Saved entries
....
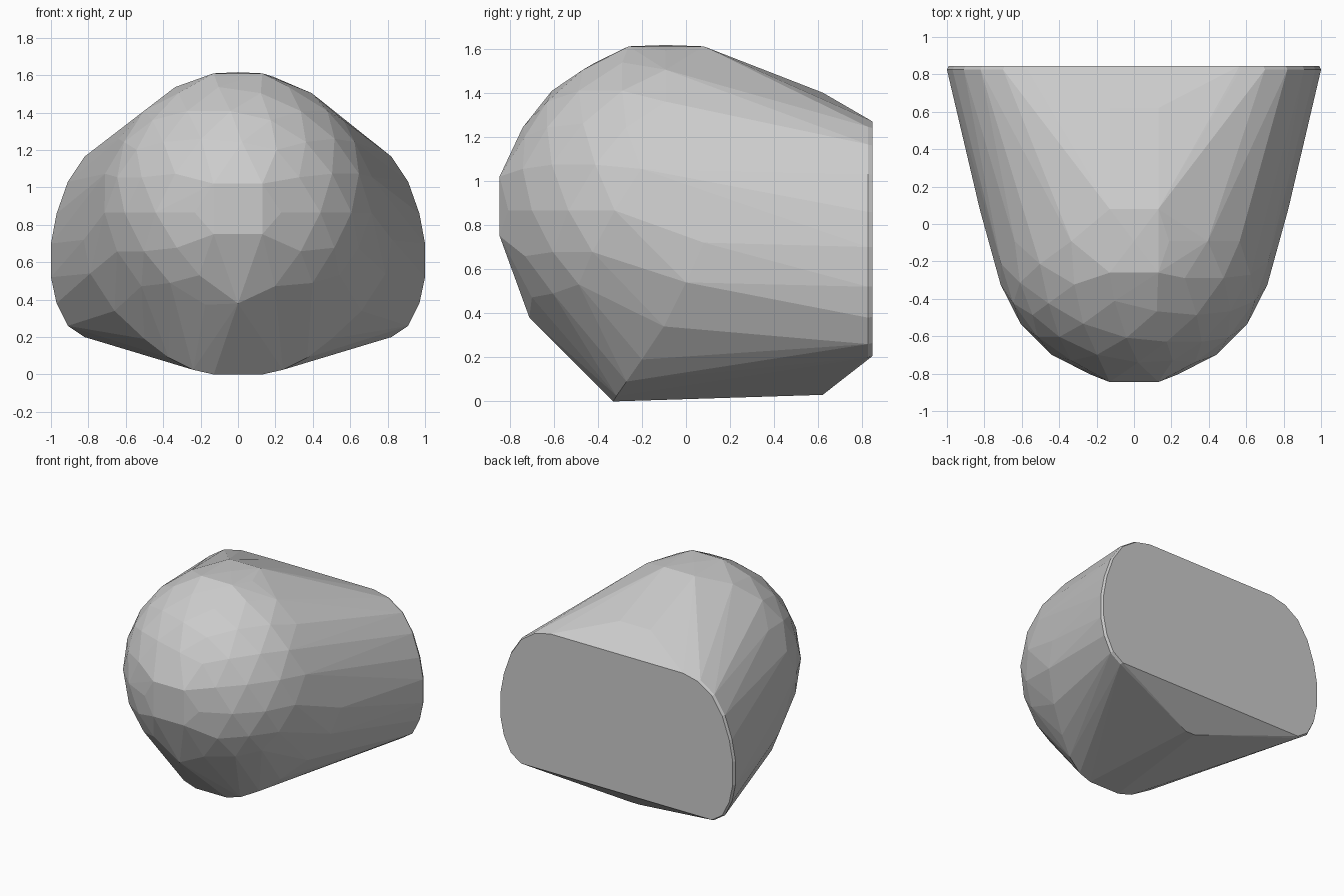
import bpy, bmesh, math
from mathutils import Vector, Matrix

if "Cube" in bpy.data.objects:
    bpy.data.objects.remove(bpy.data.objects["Cube"])

bm = bmesh.new()

# Rounded front dome
bmesh.ops.create_icosphere(bm, subdivisions=3, radius=0.75,
                           matrix=Matrix.Translation((0, -0.092, 0.866)))
for f in list(bm.faces):
    bm.faces.remove(f)
for e in list(bm.edges):
    bm.edges.remove(e)


def mirrored(points):
    for x, y, z in points:
        for s in ((1, -1) if x else (1,)):
            bm.verts.new((s * x, y, z))


# Flat back plate outline (half), with a thin bevelled rim
back = [(0.82, 0.20), (0.91, 0.26), (0.97, 0.38), (1.0, 0.52), (1.0, 0.70),
        (0.97, 0.86), (0.91, 1.03), (0.82, 1.165), (0.70, 1.245), (0.57, 1.275)]
mirrored([(x, 0.825, z) for x, z in back])
mirrored([(x * 0.99, 0.845, 0.74 + (z - 0.74) * 0.99) for x, z in back])

# Lower side ridge, sweeping from the underside up to the flanks
mirrored([(0.13, -0.33, 0.0), (0.24, -0.315, 0.025), (0.37, -0.27, 0.09),
          (0.50, -0.20, 0.19), (0.66, -0.10, 0.34), (0.79, 0.0, 0.54),
          (0.825, 0.08, 0.72)])

# Flats on the top, the nose and the chin, plus the underside peak
mirrored([(0.13, 0.08, 1.61), (0.13, -0.26, 1.61),
          (0.13, -0.845, 0.75), (0.13, -0.845, 1.02),
          (0.13, 0.62, 1.40), (0, -0.71, 0.38),
          (0.04, 0.62, 0.03)])

# Wrap everything in one faceted convex skin
res = bmesh.ops.convex_hull(bm, input=bm.verts[:])
loose = {v for v in bm.verts if not v.link_faces}
bmesh.ops.delete(bm, geom=list(loose), context='VERTS')
bmesh.ops.dissolve_limit(bm, angle_limit=math.radians(1), verts=bm.verts[:], edges=bm.edges[:])
bmesh.ops.recalc_face_normals(bm, faces=bm.faces[:])

mesh = bpy.data.meshes.new("faceted_body")
bm.to_mesh(mesh)
bm.free()
body = bpy.data.objects.new("faceted_body", mesh)
bpy.context.collection.objects.link(body)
....
- _What to work on_
Make an exact copy of the records, pictures excluded.

- _Problem solution_
import bpy, bmesh, math
from mathutils import Vector, Matrix

if "Cube" in bpy.data.objects:
    bpy.data.objects.remove(bpy.data.objects["Cube"])

bm = bmesh.new()

# Rounded front dome
bmesh.ops.create_icosphere(bm, subdivisions=3, radius=0.75,
                           matrix=Matrix.Translation((0, -0.092, 0.866)))
for f in list(bm.faces):
    bm.faces.remove(f)
for e in list(bm.edges):
    bm.edges.remove(e)


def mirrored(points):
    for x, y, z in points:
        for s in ((1, -1) if x else (1,)):
            bm.verts.new((s * x, y, z))


# Flat back plate outline (half), with a thin bevelled rim
back = [(0.82, 0.20), (0.91, 0.26), (0.97, 0.38), (1.0, 0.52), (1.0, 0.70),
        (0.97, 0.86), (0.91, 1.03), (0.82, 1.165), (0.70, 1.245), (0.57, 1.275)]
mirrored([(x, 0.825, z) for x, z in back])
mirrored([(x * 0.99, 0.845, 0.74 + (z - 0.74) * 0.99) for x, z in back])

# Lower side ridge, sweeping from the underside up to the flanks
mirrored([(0.13, -0.33, 0.0), (0.24, -0.315, 0.025), (0.37, -0.27, 0.09),
          (0.50, -0.20, 0.19), (0.66, -0.10, 0.34), (0.79, 0.0, 0.54),
          (0.825, 0.08, 0.72)])

# Flats on the top, the nose and the chin, plus the underside peak
mirrored([(0.13, 0.08, 1.61), (0.13, -0.26, 1.61),
          (0.13, -0.845, 0.75), (0.13, -0.845, 1.02),
          (0.13, 0.62, 1.40), (0, -0.71, 0.38),
          (0.04, 0.62, 0.03)])

# Wrap everything in one faceted convex skin
res = bmesh.ops.convex_hull(bm, input=bm.verts[:])
loose = {v for v in bm.verts if not v.link_faces}
bmesh.ops.delete(bm, geom=list(loose), context='VERTS')
bmesh.ops.dissolve_limit(bm, angle_limit=math.radians(1), verts=bm.verts[:], edges=bm.edges[:])
bmesh.ops.recalc_face_normals(bm, faces=bm.faces[:])

mesh = bpy.data.meshes.new("faceted_body")
bm.to_mesh(mesh)
bm.free()
body = bpy.data.objects.new("faceted_body", mesh)
bpy.context.collection.objects.link(body)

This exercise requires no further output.